YOUR INSTRUCTIONS |
Only the lines from the one containing "hole = [(.008" to the end of the records belong in the output; print them exactly.

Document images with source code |
= Beginning of Section =

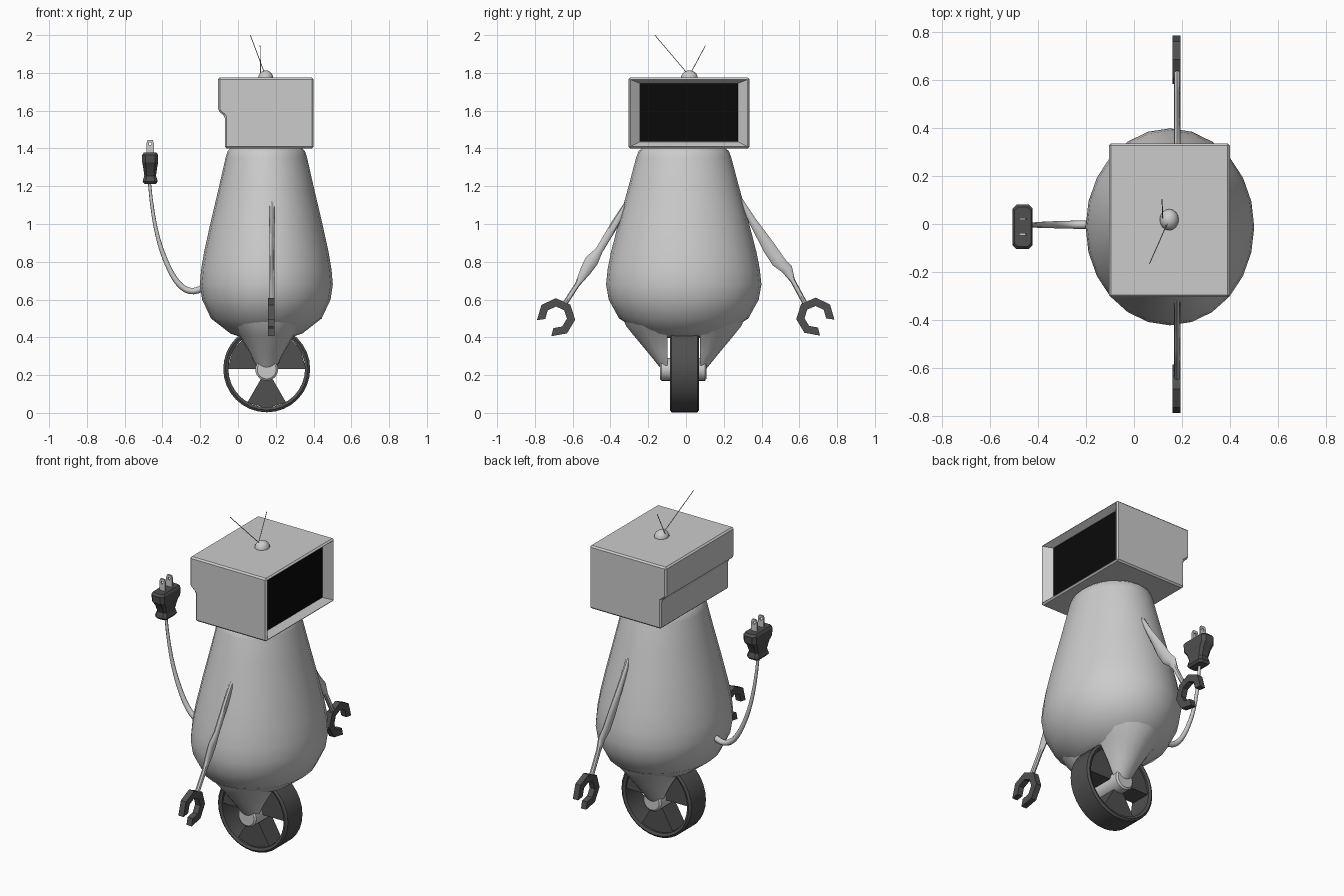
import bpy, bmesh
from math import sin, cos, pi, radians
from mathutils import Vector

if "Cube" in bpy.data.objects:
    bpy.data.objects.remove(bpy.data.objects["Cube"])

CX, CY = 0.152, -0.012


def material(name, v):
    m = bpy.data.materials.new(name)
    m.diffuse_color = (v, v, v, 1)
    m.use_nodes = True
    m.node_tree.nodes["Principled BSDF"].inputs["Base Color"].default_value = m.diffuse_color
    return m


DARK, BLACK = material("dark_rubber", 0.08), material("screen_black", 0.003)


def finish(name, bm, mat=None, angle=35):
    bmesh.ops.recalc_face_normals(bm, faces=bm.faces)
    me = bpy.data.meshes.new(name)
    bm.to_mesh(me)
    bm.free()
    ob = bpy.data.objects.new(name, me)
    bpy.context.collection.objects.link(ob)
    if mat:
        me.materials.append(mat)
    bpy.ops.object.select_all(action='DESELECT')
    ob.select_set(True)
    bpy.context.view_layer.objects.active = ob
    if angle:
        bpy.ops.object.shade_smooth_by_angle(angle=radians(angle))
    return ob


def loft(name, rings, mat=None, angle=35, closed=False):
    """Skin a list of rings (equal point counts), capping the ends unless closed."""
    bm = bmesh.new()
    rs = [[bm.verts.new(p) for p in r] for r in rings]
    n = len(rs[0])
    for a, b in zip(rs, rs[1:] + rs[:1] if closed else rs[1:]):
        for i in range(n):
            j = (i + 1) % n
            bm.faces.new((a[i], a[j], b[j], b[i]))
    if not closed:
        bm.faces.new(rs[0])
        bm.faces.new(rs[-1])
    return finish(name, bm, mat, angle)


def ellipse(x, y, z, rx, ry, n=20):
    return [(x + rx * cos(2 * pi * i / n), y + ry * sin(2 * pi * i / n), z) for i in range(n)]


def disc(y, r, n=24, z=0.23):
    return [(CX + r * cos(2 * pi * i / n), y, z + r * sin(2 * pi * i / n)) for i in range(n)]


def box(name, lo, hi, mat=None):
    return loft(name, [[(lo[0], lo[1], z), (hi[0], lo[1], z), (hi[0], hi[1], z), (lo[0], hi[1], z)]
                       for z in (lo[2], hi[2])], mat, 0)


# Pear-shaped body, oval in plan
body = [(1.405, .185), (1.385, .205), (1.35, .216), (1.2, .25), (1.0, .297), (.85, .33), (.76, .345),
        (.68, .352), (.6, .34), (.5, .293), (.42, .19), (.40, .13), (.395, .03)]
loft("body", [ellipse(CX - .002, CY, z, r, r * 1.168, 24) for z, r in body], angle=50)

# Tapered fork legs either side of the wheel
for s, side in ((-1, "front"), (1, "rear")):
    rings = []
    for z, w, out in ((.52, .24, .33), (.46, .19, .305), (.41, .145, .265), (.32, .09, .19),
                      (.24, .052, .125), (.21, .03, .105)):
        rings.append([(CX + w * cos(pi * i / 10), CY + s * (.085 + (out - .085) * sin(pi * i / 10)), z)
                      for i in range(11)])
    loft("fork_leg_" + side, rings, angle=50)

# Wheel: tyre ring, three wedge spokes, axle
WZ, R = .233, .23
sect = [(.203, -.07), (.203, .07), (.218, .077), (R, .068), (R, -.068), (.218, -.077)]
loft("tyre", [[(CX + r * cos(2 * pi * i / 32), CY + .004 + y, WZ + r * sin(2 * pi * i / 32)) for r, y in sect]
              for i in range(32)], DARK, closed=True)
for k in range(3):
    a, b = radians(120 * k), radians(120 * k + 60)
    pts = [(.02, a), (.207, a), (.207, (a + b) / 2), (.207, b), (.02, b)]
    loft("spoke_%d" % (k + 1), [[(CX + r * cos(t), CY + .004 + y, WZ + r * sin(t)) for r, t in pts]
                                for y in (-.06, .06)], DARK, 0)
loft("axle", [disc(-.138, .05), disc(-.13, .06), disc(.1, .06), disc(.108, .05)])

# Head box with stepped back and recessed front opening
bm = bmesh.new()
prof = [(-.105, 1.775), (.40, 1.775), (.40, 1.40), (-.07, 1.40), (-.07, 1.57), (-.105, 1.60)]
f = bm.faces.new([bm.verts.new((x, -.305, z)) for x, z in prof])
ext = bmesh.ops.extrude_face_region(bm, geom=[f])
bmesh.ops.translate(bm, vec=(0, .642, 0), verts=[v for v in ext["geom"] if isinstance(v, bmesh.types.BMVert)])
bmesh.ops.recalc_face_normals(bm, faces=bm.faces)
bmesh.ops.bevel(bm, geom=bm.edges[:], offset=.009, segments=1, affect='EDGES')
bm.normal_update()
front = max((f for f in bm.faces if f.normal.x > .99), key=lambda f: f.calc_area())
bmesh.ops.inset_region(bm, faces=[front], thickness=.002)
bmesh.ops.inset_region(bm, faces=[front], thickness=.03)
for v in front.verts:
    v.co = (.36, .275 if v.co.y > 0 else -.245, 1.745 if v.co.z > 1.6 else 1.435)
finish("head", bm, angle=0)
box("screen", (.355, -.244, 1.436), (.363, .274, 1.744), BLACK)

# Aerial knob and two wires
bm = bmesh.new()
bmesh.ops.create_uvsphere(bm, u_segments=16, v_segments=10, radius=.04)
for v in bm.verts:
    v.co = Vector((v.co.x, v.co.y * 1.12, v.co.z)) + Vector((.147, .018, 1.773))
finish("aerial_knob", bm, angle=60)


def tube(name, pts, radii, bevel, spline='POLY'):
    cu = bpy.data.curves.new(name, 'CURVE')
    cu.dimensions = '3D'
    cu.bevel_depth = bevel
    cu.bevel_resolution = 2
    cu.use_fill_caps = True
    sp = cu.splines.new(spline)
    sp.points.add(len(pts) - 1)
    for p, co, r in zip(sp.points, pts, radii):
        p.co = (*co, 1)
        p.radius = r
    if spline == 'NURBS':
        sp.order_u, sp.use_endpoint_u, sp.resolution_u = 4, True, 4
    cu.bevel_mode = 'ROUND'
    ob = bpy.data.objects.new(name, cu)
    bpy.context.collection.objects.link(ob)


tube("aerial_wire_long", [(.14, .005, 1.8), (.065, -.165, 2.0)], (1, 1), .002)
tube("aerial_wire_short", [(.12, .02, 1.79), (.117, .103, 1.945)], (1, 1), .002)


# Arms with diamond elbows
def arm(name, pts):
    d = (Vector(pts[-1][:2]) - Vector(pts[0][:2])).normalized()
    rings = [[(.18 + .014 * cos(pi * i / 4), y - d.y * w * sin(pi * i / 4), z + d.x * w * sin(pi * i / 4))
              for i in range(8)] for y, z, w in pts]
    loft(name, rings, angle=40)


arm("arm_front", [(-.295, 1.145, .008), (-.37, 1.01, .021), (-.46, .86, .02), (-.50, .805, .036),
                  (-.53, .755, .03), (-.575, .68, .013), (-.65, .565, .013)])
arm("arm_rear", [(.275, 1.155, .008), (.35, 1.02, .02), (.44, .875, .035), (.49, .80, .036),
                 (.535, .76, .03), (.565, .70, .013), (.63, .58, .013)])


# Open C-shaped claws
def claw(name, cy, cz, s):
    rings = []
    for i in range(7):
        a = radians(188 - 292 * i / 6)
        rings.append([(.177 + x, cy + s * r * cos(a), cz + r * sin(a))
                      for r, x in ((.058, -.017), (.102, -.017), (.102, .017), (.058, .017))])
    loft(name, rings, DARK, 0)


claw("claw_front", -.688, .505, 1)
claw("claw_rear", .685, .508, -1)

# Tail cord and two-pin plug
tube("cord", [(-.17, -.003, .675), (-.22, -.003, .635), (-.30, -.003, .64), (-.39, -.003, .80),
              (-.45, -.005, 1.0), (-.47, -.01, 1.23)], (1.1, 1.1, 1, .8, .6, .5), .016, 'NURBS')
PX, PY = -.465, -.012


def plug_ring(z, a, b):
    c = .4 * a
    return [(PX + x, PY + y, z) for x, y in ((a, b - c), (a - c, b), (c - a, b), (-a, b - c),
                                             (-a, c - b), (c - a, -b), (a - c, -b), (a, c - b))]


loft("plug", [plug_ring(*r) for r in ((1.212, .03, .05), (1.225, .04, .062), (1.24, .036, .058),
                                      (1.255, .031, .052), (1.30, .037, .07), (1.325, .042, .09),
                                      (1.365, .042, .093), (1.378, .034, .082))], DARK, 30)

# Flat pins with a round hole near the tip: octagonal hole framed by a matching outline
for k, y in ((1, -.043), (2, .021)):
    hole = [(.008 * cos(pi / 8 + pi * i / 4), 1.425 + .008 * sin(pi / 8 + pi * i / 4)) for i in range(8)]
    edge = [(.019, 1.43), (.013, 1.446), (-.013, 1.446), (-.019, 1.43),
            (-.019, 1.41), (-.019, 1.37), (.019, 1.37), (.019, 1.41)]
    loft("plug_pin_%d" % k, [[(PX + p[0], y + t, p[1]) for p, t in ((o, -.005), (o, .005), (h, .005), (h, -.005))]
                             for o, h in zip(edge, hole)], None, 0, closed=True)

= End of Section =

RESPONSE AREA |
    hole = [(.008 * cos(pi / 8 + pi * i / 4), 1.425 + .008 * sin(pi / 8 + pi * i / 4)) for i in range(8)]
    edge = [(.019, 1.43), (.013, 1.446), (-.013, 1.446), (-.019, 1.43),
            (-.019, 1.41), (-.019, 1.37), (.019, 1.37), (.019, 1.41)]
    loft("plug_pin_%d" % k, [[(PX + p[0], y + t, p[1]) for p, t in ((o, -.005), (o, .005), (h, .005), (h, -.005))]
                             for o, h in zip(edge, hole)], None, 0, closed=True)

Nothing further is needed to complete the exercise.